How to Talk About Paintings with Children
From the perspective of knowledge, children in this information age can easily and quickly learn all kinds of knowledge from computers and a variety of other media. Because of this, they can express themselves knowledgeably and smoothly, and seem very smart. But because of the changing pace of urban life, most environments where children grow up have lost quiet's elegance and visual condition and children's observation and thinking abilities are relatively weak. Coupled with a social emphasis on creativity through which children are strongly encouraged to use creative imagination, the result is that few children are able to quietly watch life and things around them. They think they know the answer with only a cursory glance, and even without looking, they still believe they have the answer. Everything is out of their imaginations and it is easy for them to form conceptual or disorganized thinking. Not knowing how to observe, of course, cannot further in-depth observation, thinking, or analysis of their own thoughts; this is a common problem facing an entire generation of children.

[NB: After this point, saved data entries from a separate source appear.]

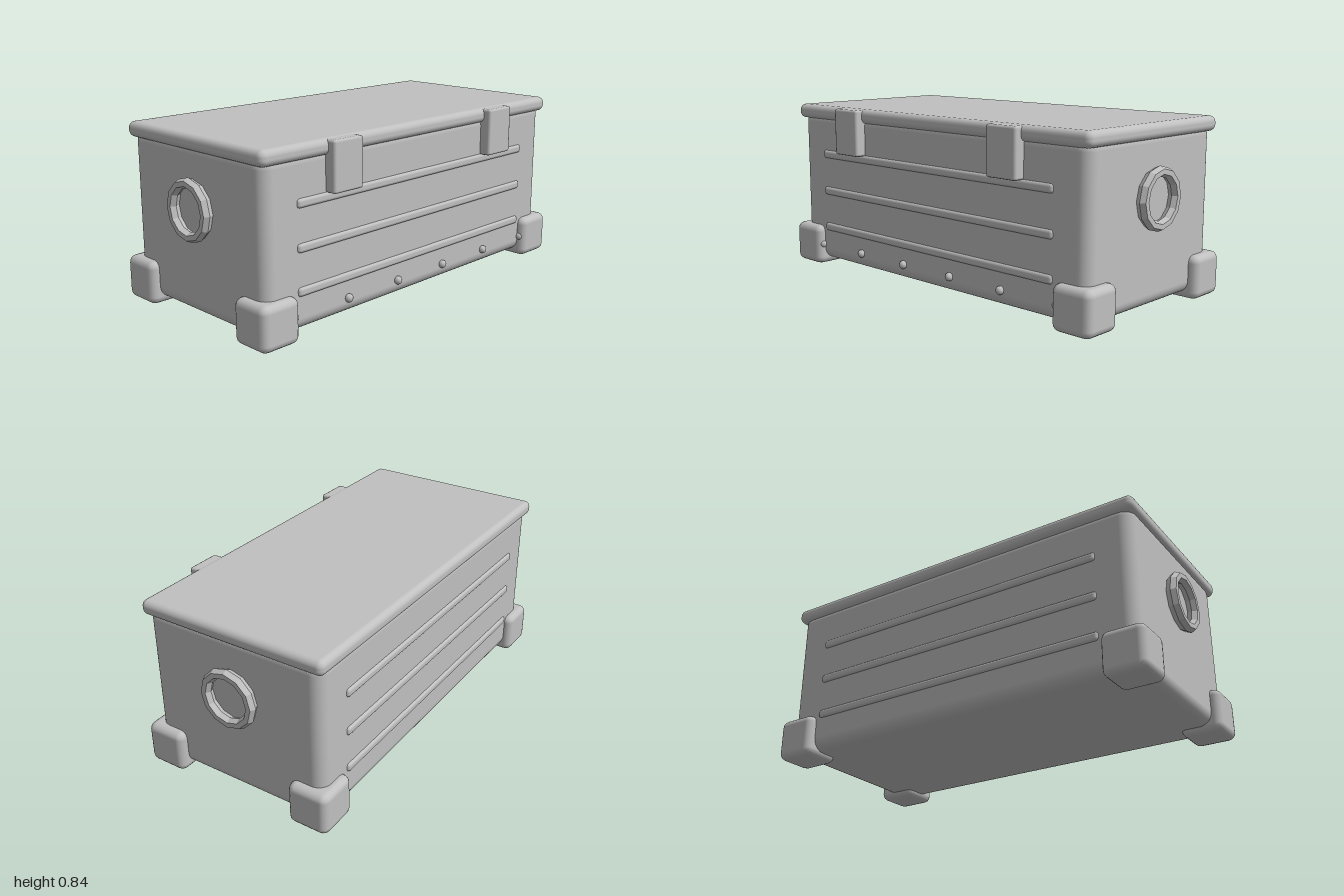
import * as THREE from 'three';
import { RoundedBoxGeometry } from 'three/addons/geometries/RoundedBoxGeometry.js';

export function createModel() {
  const root = new THREE.Group();
  root.name = 'storageCrate';

  const metal = new THREE.MeshStandardMaterial({ color: 0xc0c0c0 });
  metal.name = 'grey metal';

  const CZ = -0.007; // the latches push the crate slightly back from centre

  const add = (name, geometry, x, y, z) => {
    const mesh = new THREE.Mesh(geometry, metal);
    mesh.name = name;
    mesh.position.set(x, y, z);
    root.add(mesh);
    return mesh;
  };

  // Box given by its size, edge radius and edge segments
  const rounded = (w, h, d, radius, segments) =>
    new RoundedBoxGeometry(w, h, d, segments, radius);

  // Body and lid
  add('body', rounded(1.9, 0.78, 0.906, 0.06, 4), 0, 0.418, CZ);
  add('lid', rounded(1.934, 0.071, 0.942, 0.03, 3), 0, 0.8, CZ);

  // Corner guards, which also serve as feet
  const guard = rounded(0.203, 0.205, 0.2, 0.035, 2);
  for (const sx of [-1, 1]) {
    for (const sz of [-1, 1]) {
      add('cornerGuard', guard, sx * 0.892, 0.1025, CZ + sz * 0.393);
    }
  }

  // Horizontal ribs on the front and back
  const rib = rounded(1.545, 0.042, 0.05, 0.015, 2);
  for (const y of [0.587, 0.396, 0.206]) {
    for (const sz of [-1, 1]) add('rib', rib, 0, y, CZ + sz * 0.439);
  }

  // Front latches
  const latch = rounded(0.171, 0.228, 0.07, 0.012, 1);
  for (const sx of [-1, 1]) add('latch', latch, sx * 0.524, 0.718, 0.465);

  // Row of rivets along the lower front
  const rivet = new THREE.SphereGeometry(0.02, 10, 8);
  for (let i = 0; i < 6; i++) add('rivet', rivet, -0.8 + i * 0.32, 0.106, 0.452);

  // Twelve-sided ring handles on both ends
  const ring = new THREE.TorusGeometry(0.12, 0.0235, 6, 12).toNonIndexed();
  ring.computeVertexNormals();
  for (const sx of [-1, 1]) {
    const handle = add('ringHandle', ring, sx * 0.976, 0.512, CZ);
    handle.scale.z = 1.18;
    handle.rotation.y = sx * Math.PI / 2;
  }

  return root;
}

Art is a great form of media that lets people develop a better thought process because the art requires thinking. Art must be carefully and thoroughly pondered, to find its meaning and what it is intended to express. Therefore, we must first understand that “seeing” must be done through meticulous observation. We must think it over for more time, but must also develop a more committed attitude and method, in order to organize our own thoughts. So enjoy works of art with children, and through appreciation, understand what a development of "seeing smarter" as the goal. Accompanying the children in talking about paintings cannot just be about talking; looking is the first step and thinking is the purpose while talking is only the means of expression.
We will use Figure 1, “Maids of Honor” by the great 17th century Spanish artist Diego Velazquez as an example. In the beginning only guide viewing, giving no indication of the informational background, just allow observation.
Diego Rodríguez de Silva Velázquez (1599-1660)
Las Meninas (Ladies-in-Waiting or Maids of Honor), 1656
Oil on Canvas, 318 x 276 cm
Museo del Prado (Prado Museum), Madrid
Use the following suggestions to facilitate discussion:
1. Overall observation: Use a different perspective
2. Observe details carefully: Take note of the small things
3. Pay attention to the link between the title and the work
4. Notice the expression of feelings
5. Guide children to supplement incomplete information
6. Try to find any potential different viewpoints
The next step is to highlight understanding artwork, but if you can provide other related paintings, you can help children develop a more comprehensive view of the work of art, rather than see it as a monotonous concept. So Figure 2 is Picasso's own redrawing of the previous artist’s piece. Picasso did many such redrawings of and inspiration pieces based on Velazquez’s Las Meninas (44 of them!), and all can provide observation comparison data.
There are many hidden and minute details in this painting and it is worth noticing the taste carefully, because through every careful and close look, it is possible to have a new understanding of each detail. In Velazquez’s depiction of the princess, the King and Queen behind her, the dog in front of her, and the attendants and maid beside her, the expressions and movements they exhibit are incredibly detailed. Through keen observation, this great painter was able to capture a scene of royal life in the imperial palace in the 17th century, and through his exquisite ability of depiction, conveys it all to us across time and space.
Pablo Picasso (1881 - 1973)
Maids of Honor, 1957
Oil on Canvas, 194 x 260 cm
Picasso Art Museum, Barcelona
Before 1819, this famous painting was known as "Family Portrait". It was only in 1819 that its title became known as “Maids of Honor”.
In this painting of a royal family, little Princess Margarita Teresa is located in the middle of the painting. Velazquez depicts himself painting the portrait, along with a maid, on the left side of the painting, and all other people on the right. There is a small door on the innermost wall of the hall, and the attendant is going up steps visible through the doorway. The mirror to the left of the doorway, reveals the upper halves of the King and Queen, who are standing just outside the frame, on the other side of the room. Velazquez places the subjects in a very high-ceilinged hall (people are less than one-half the height of the ceiling), and the side wall is fitted with a row of large glass windows, through the first and last of which light shines through.
In order to observe and talk about paintings, we should choose artists’ famous works, the contents of which should be based on children's age and life experience, from simple to complex. In addition, the cultivation of a correct attitude is very important; the basic attitude must be able to have keen and delicate observation, thorough thinking, and open-mindedness, and must be flexible to changing ideas. A good attitude can be result in fruitful education, so early conversations with young children about paintings must follow this goal.
This article was published in the May 2005 issue of National Children's Paradise Magazine